• [What the exercise asks] Once you find a line containing the word "steps" in the entries below, copy it.

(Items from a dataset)
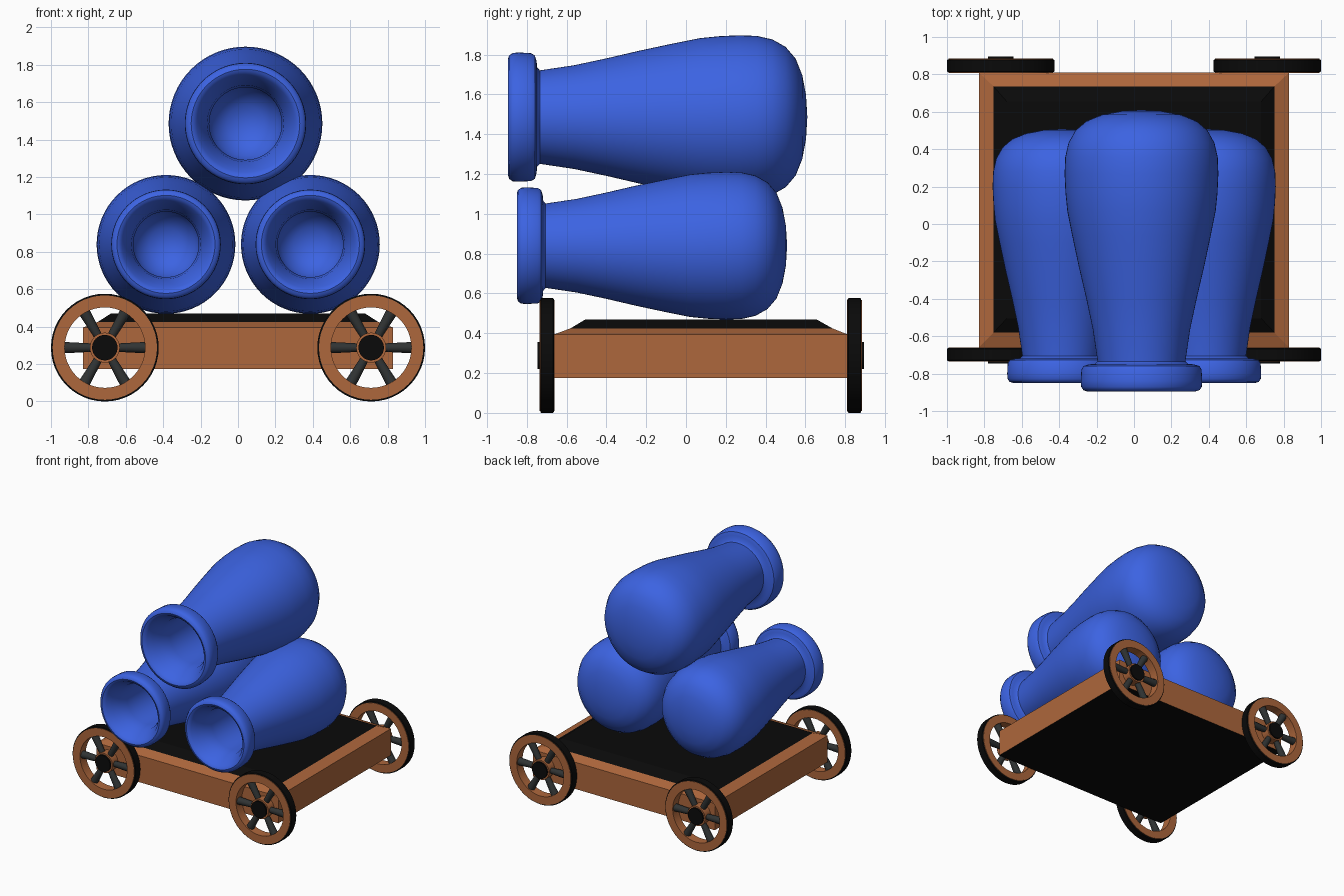
import bpy, bmesh
from math import pi, sin, cos, radians
from mathutils import Matrix

cube = bpy.data.objects.get("Cube")
if cube:
    bpy.data.objects.remove(cube, do_unlink=True)


def material(name, rgb):
    m = bpy.data.materials.new(name)
    m.use_nodes = True
    m.diffuse_color = (*rgb, 1)
    m.node_tree.nodes["Principled BSDF"].inputs["Base Color"].default_value = (*rgb, 1)
    return m


BLUE = material("blue", (0.045, 0.125, 0.76))
WOOD = material("orange wood", (0.42, 0.135, 0.045))
BLACK = material("black", (0.003, 0.003, 0.003))
GREY = material("dark grey", (0.03, 0.034, 0.034))


def finish(name, bm, mats, smooth=True):
    bmesh.ops.recalc_face_normals(bm, faces=bm.faces)
    mesh = bpy.data.meshes.new(name)
    bm.to_mesh(mesh)
    bm.free()
    for m in mats:
        mesh.materials.append(m)
    ob = bpy.data.objects.new(name, mesh)
    bpy.context.collection.objects.link(ob)
    if smooth:
        bpy.ops.object.select_all(action="DESELECT")
        ob.select_set(True)
        bpy.context.view_layer.objects.active = ob
        bpy.ops.object.shade_smooth_by_angle(angle=radians(40))
    return ob


def lathe(name, profile, mats, centre, closed=False, steps=48, scale=1.0):
    """Spin (y, radius) points around the y axis."""
    bm = bmesh.new()
    vs = [bm.verts.new((r * scale, y * scale, 0)) for y, r in profile]
    ends = vs[1:] + vs[:1] if closed else vs[1:]
    edges = [bm.edges.new(pair) for pair in zip(vs, ends)]
    bmesh.ops.spin(bm, geom=vs + edges, cent=(0, 0, 0), axis=(0, 1, 0),
                   angle=2 * pi, steps=steps)
    bmesh.ops.remove_doubles(bm, verts=bm.verts, dist=0.0005)
    ob = finish(name, bm, mats)
    ob.location = centre
    return ob


# Barrels: mouth at y = 0, rounded breech at the far end, hollow bore
bore = [(0.98, 0), (0.96, 0.09), (0.9, 0.155), (0.8, 0.19), (0.6, 0.185),
        (0.2, 0.175), (0.12, 0.185), (0.06, 0.215), (0.02, 0.235)]
lip = [(0.005, 0.25), (0, 0.262), (0.006, 0.28), (0.022, 0.291), (0.05, 0.293),
       (0.105, 0.29), (0.122, 0.28), (0.13, 0.255), (0.133, 0.225), (0.145, 0.212)]
body = [(0.3, 0.235), (0.45, 0.267), (0.6, 0.302), (0.75, 0.334), (0.87, 0.358),
        (0.96, 0.367), (1.05, 0.371), (1.13, 0.368), (1.2, 0.352), (1.26, 0.318),
        (1.305, 0.265), (1.335, 0.19), (1.352, 0.1), (1.358, 0)]
for name, x, y, z, s in [("left_barrel", 0.387, -0.85, 0.84, 1),
                         ("right_barrel", -0.385, -0.85, 0.84, 1),
                         ("top_barrel", 0.04, -0.895, 1.486, 1.108)]:
    lathe(name, bore + lip + body, [BLUE], (x, y, z), steps=64, scale=s)


# Cart bed: stacked rectangles with a black underside and raised black top
def stacked_block(name, layers, mats):
    bm = bmesh.new()
    rings = []
    for x, y0, y1, z in layers:
        rings.append([bm.verts.new(p) for p in
                      [(-x, y0, z), (x, y0, z), (x, y1, z), (-x, y1, z)]])
    for a, b in zip(rings, rings[1:]):
        for i in range(4):
            j = (i + 1) % 4
            bm.faces.new((a[i], a[j], b[j], b[i]))
    bm.faces.new(rings[0]).material_index = 1
    bm.faces.new(rings[-1])
    return finish(name, bm, mats, smooth=False)


stacked_block("cart_bed", [(0.83, -0.66, 0.81, 0.175), (0.83, -0.66, 0.81, 0.395),
                           (0.75, -0.58, 0.735, 0.425)], [WOOD, BLACK])
stacked_block("bed_top", [(0.75, -0.58, 0.735, 0.425), (0.68, -0.505, 0.655, 0.47)],
              [BLACK, BLACK])


# Wheels: black tyre, wooden rim, hub and six tapered spokes
def wheel(label, x, y, out):
    c = (x, y, 0.288)
    lathe(label + "_tyre", [(-0.034, 0.27), (-0.034, 0.283), (-0.03, 0.288),
                            (0.03, 0.288), (0.034, 0.283), (0.034, 0.27)],
          [BLACK], c, closed=True)
    lathe(label + "_rim", [(-0.038, 0.215), (-0.038, 0.279), (0.038, 0.279),
                           (0.038, 0.215)], [WOOD], c, closed=True)
    lathe(label + "_hub_ring", [(-0.036, 0.06), (-0.036, 0.08), (0.036, 0.08),
                                (0.036, 0.06)], [WOOD], c, closed=True)
    lathe(label + "_hub", [(-0.045, 0), (-0.045, 0.068), (0.045, 0.068), (0.045, 0)],
          [BLACK], (x, y + out * 0.004, c[2]))
    bm = bmesh.new()
    for k in range(6):
        turn = Matrix.Rotation(k * pi / 3 + pi / 2, 4, "Y")
        bmesh.ops.create_cone(bm, cap_ends=True, segments=12, radius1=0.022,
                              radius2=0.031, depth=0.17,
                              matrix=turn @ Matrix.Translation((0, 0, 0.145)))
    finish(label + "_spokes", bm, [GREY]).location = c


for side, x in (("left", 0.712), ("right", -0.712)):
    wheel("front_" + side + "_wheel", x, -0.698, -1)
    wheel("back_" + side + "_wheel", x, 0.846, 1)
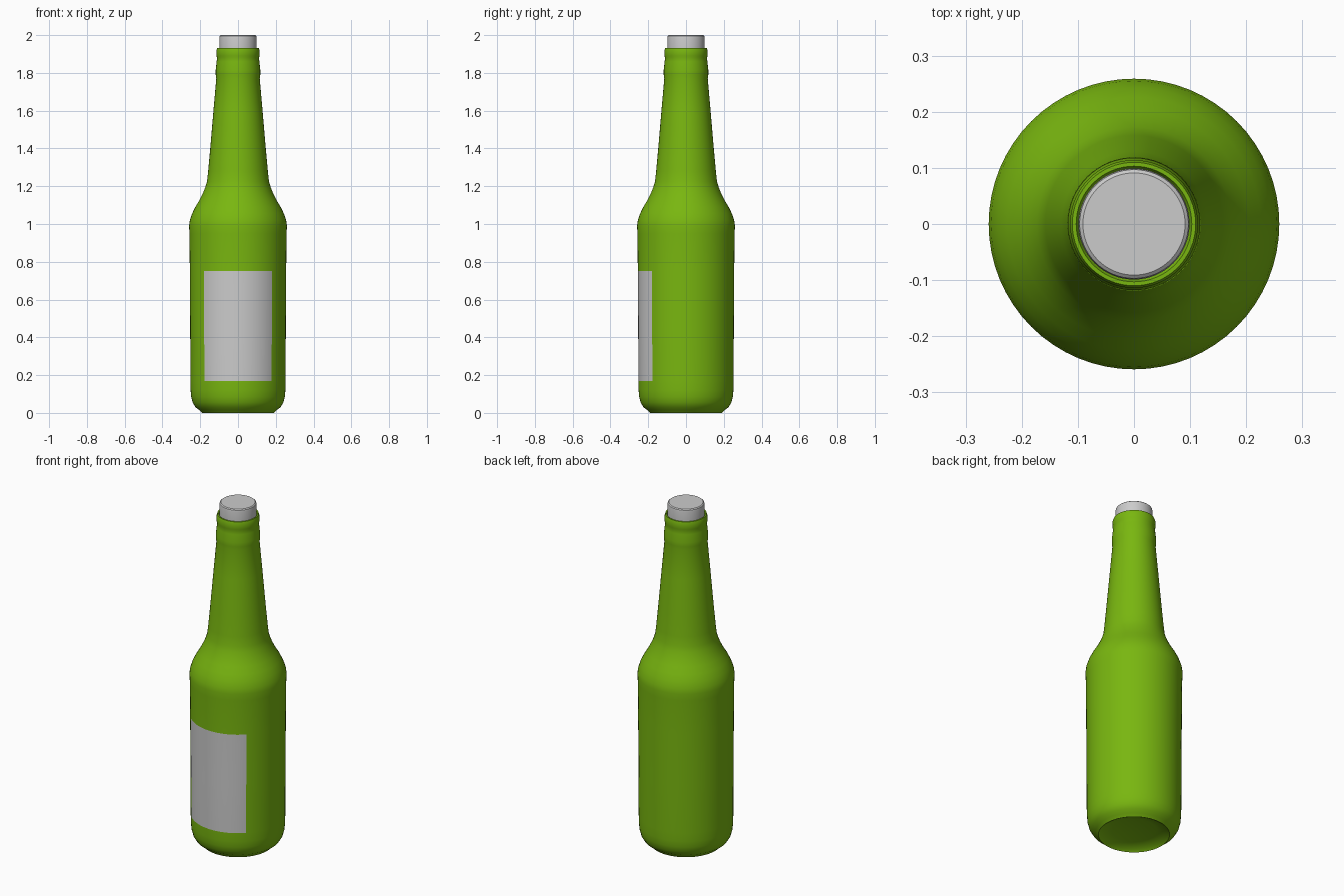
import bpy, bmesh, math

if "Cube" in bpy.data.objects:
    bpy.data.objects.remove(bpy.data.objects["Cube"])

SEGMENTS = 64


def material(name, color):
    m = bpy.data.materials.new(name)
    m.diffuse_color = (*color, 1)
    m.use_nodes = True
    m.node_tree.nodes["Principled BSDF"].inputs["Base Color"].default_value = m.diffuse_color
    return m


green = material("bottle green", (0.19, 0.47, 0.005))
grey = material("light grey", (0.6, 0.6, 0.6))


def lathe(name, profile, materials):
    """Spin a (radius, height) profile, closing ends that lie on the axis."""
    bm = bmesh.new()
    rings = []
    for r, z in profile:
        if r == 0:
            rings.append([bm.verts.new((0, 0, z))] * SEGMENTS)
        else:
            rings.append([bm.verts.new((r * math.cos(i * math.tau / SEGMENTS),
                                        r * math.sin(i * math.tau / SEGMENTS), z))
                          for i in range(SEGMENTS)])
    for low, high in zip(rings, rings[1:]):
        for i in range(SEGMENTS):
            j = (i + 1) % SEGMENTS
            corners = dict.fromkeys((low[i], low[j], high[j], high[i]))
            bm.faces.new(list(corners))
    bmesh.ops.recalc_face_normals(bm, faces=bm.faces)
    mesh = bpy.data.meshes.new(name)
    bm.to_mesh(mesh)
    bm.free()
    for m in materials:
        mesh.materials.append(m)
    obj = bpy.data.objects.new(name, mesh)
    bpy.context.collection.objects.link(obj)
    bpy.ops.object.select_all(action='DESELECT')
    obj.select_set(True)
    bpy.context.view_layer.objects.active = obj
    bpy.ops.object.shade_smooth_by_angle(angle=math.radians(35))
    return obj


# Bottle: recessed base, rounded heel, straight body, shoulder, neck, ringed lip
LABEL_LOW, LABEL_HIGH = 0.17, 0.75
bottle_profile = [
    (0, 0.03), (0.12, 0.025), (0.175, 0.012), (0.19, 0.0),
    (0.205, 0.015), (0.225, 0.03), (0.24, 0.055), (0.248, 0.085), (0.251, 0.12),
    (0.252, LABEL_LOW), (0.253, 0.45), (0.255, LABEL_HIGH), (0.257, 0.95),
    (0.259, 0.99), (0.255, 1.02), (0.243, 1.055), (0.226, 1.09),
    (0.205, 1.125), (0.187, 1.16), (0.173, 1.195), (0.164, 1.225),
    (0.158, 1.28), (0.147, 1.4), (0.13, 1.6), (0.115, 1.77),
    (0.118, 1.79), (0.118, 1.815), (0.113, 1.86), (0.111, 1.88),
    (0.114, 1.89), (0.114, 1.92), (0.110, 1.933), (0.103, 1.933), (0.097, 1.92), (0, 1.92)]
bottle = lathe("bottle", bottle_profile, [green, grey])

# Front label: the quarter of the body wall that faces forward
for face in bottle.data.polygons:
    c = face.center
    if LABEL_LOW < c.z < LABEL_HIGH and c.y < -abs(c.x):
        face.material_index = 1

# Cap: short cylinder with a softened top edge
lathe("cap", [(0, 1.921), (0.099, 1.921), (0.099, 1.985), (0.097, 1.995),
              (0.091, 2.0), (0, 2.0)], [grey])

• [Exercise solution]
def lathe(name, profile, mats, centre, closed=False, steps=48, scale=1.0):
                   angle=2 * pi, steps=steps)
    lathe(name, bore + lip + body, [BLUE], (x, y, z), steps=64, scale=s)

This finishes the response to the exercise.